** Data to use follows **
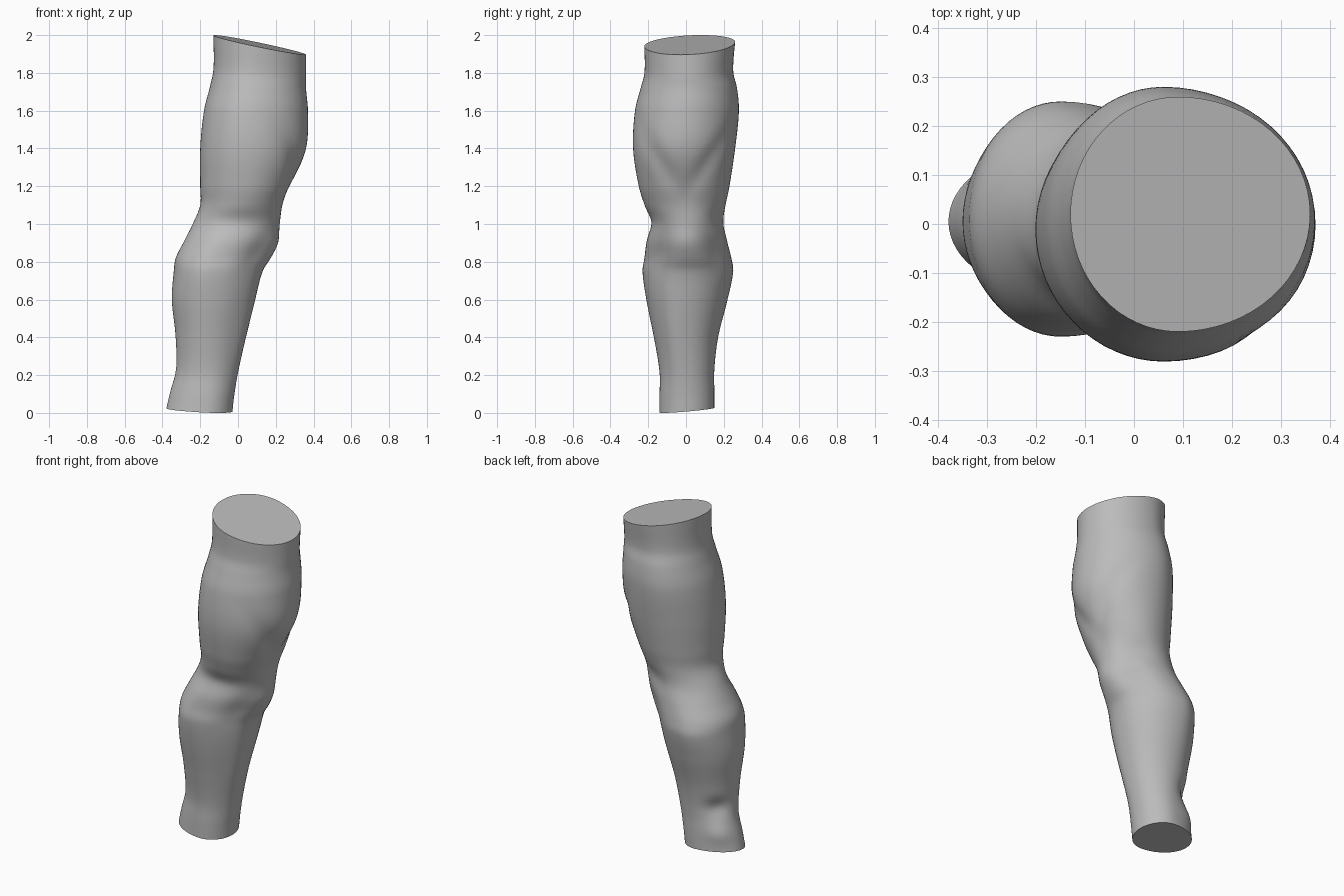
import bpy
import bmesh
from math import sin, cos, pi, exp, radians

cube = bpy.data.objects.get("Cube")
if cube:
    bpy.data.objects.remove(cube, do_unlink=True)

SEGMENTS = 64
RINGS = 110

# Limb outline in hundredths: height, x min, x max, y min, y max, x where widest
OUTLINE = [
    (1, -38, -3, -14, 15, -17),
    (10, -36, -2, -14, 15, -16),
    (22, -33, 0, -14, 15, -15),
    (40, -33, 4, -17, 17, -15),
    (60, -35, 9, -21, 22, -15),
    (75, -34, 13, -23, 25, -15),
    (82, -33, 17, -22, 24, -13),
    (90, -29, 20, -21, 22, -8),
    (100, -24, 22, -19, 20, -1),
    (110, -20, 24, -22, 21, 3),
    (120, -20, 28, -25, 23, 5),
    (140, -20, 36, -28, 26, 6),
    (160, -18, 37, -27, 28, 6),
    (172, -15, 36, -24, 27, 7),
    (80 + 100, -13, 36, -22, 25, 8),
    (195, -13, 36, -22, 26, 9),
]

# Soft swellings and hollows: direction in degrees, height, spread, height spread, depth
SWELLINGS = [
    (0, 0.90, 22, 0.07, 0.012),       # kneecap
    (42, 0.84, 18, 0.10, -0.015),     # hollows beside the knee
    (-42, 0.84, 18, 0.10, -0.015),
    (-90, 1.02, 40, 0.05, -0.008),    # lower edge of the thigh
    (60, 1.03, 25, 0.06, -0.012),
    (140, 0.28, 25, 0.06, -0.025),    # heel tendon hollow
    (135, 0.12, 22, 0.06, 0.012),     # ankle
    (-25, 0.45, 18, 0.25, 0.010),     # shin ridge
]


def smooth_sample(height):
    """Interpolate the outline with smooth tangents."""
    h = height * 100
    last = len(OUTLINE) - 1
    i = max(k for k in range(last) if OUTLINE[k][0] <= h or k == 0)
    a, b = OUTLINE[i], OUTLINE[i + 1]
    before, after = OUTLINE[max(i - 1, 0)], OUTLINE[min(i + 2, last)]
    span = b[0] - a[0]
    t = min(max((h - a[0]) / span, 0), 1)
    values = []
    for c in range(1, len(a)):
        m0 = (b[c] - before[c]) / (b[0] - before[0]) * span
        m1 = (after[c] - a[c]) / (after[0] - a[0]) * span
        ease = t * t * (3 - 2 * t)
        value = a[c] + (b[c] - a[c]) * ease
        value += m0 * t * (1 - t) ** 2 - m1 * t * t * (1 - t)
        values.append(value / 100)
    return values


def bell(distance, width):
    return exp(-(distance / width) ** 2)


def angle_gap(degrees, target):
    return (degrees - target + 180) % 360 - 180


def muscle_relief(degrees, height):
    relief = 0
    for direction, level, spread, tall, depth in SWELLINGS:
        relief += depth * bell(angle_gap(degrees, direction), spread) * bell(height - level, tall)
    # V-shaped groove that outlines the front thigh muscle
    for side in (-1, 1):
        groove = side * 50 * max(height - 1.12, 0) / 0.36
        relief -= 0.014 * bell(angle_gap(degrees, groove), 13) * bell(height - 1.32, 0.17)
    return relief


def limb_point(angle, height):
    x0, x1, y0, y1, wide = smooth_sample(height)
    middle = (y0 + y1) / 2
    c, s = cos(angle), sin(angle)
    relief = muscle_relief(angle * 180 / pi, height)
    x = wide + c * ((x1 - wide if c > 0 else wide - x0) + relief)
    y = middle + s * ((y1 - y0) / 2 + relief)
    # Slanted cuts at both ends
    low = max(0, 1 - height / 0.35)
    high = max(0, (height - 1.72) / 0.23)
    z = height + low * (0.09 * y - 0.05 * (x + 0.2))
    z += high * (0.05 * y - 0.21 * (x - 0.115))
    return x, y, z


def make_material(name, colour):
    material = bpy.data.materials.new(name)
    material.use_nodes = True
    material.diffuse_color = colour
    shader = next(n for n in material.node_tree.nodes if n.type == "BSDF_PRINCIPLED")
    shader.inputs["Base Color"].default_value = colour
    return material


# Loft the limb ring by ring and close both ends
bm = bmesh.new()
rings = []
for r in range(RINGS + 1):
    height = 0.015 + (1.947 - 0.015) * r / RINGS
    rings.append([bm.verts.new(limb_point(2 * pi * k / SEGMENTS, height)) for k in range(SEGMENTS)])
for lower, upper in zip(rings, rings[1:]):
    for k in range(SEGMENTS):
        n = (k + 1) % SEGMENTS
        bm.faces.new((lower[k], lower[n], upper[n], upper[k]))
bm.faces.new(rings[0][::-1])
bm.faces.new(rings[-1])

mesh = bpy.data.meshes.new("leg")
bm.to_mesh(mesh)
bm.free()
mesh.materials.append(make_material("plain grey", (0.5, 0.5, 0.5, 1)))
leg = bpy.data.objects.new("leg", mesh)
bpy.context.collection.objects.link(leg)

# Smooth skin with sharp cut edges
bpy.ops.object.select_all(action="DESELECT")
leg.select_set(True)
bpy.context.view_layer.objects.active = leg
bpy.ops.object.shade_smooth_by_angle(angle=radians(40))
** End of Data to use **
**Assigned task**: Your response should be the lines of the entries above that include the string "hollows".

**Written response**:
# Soft swellings and hollows: direction in degrees, height, spread, height spread, depth
    (42, 0.84, 18, 0.10, -0.015),     # hollows beside the knee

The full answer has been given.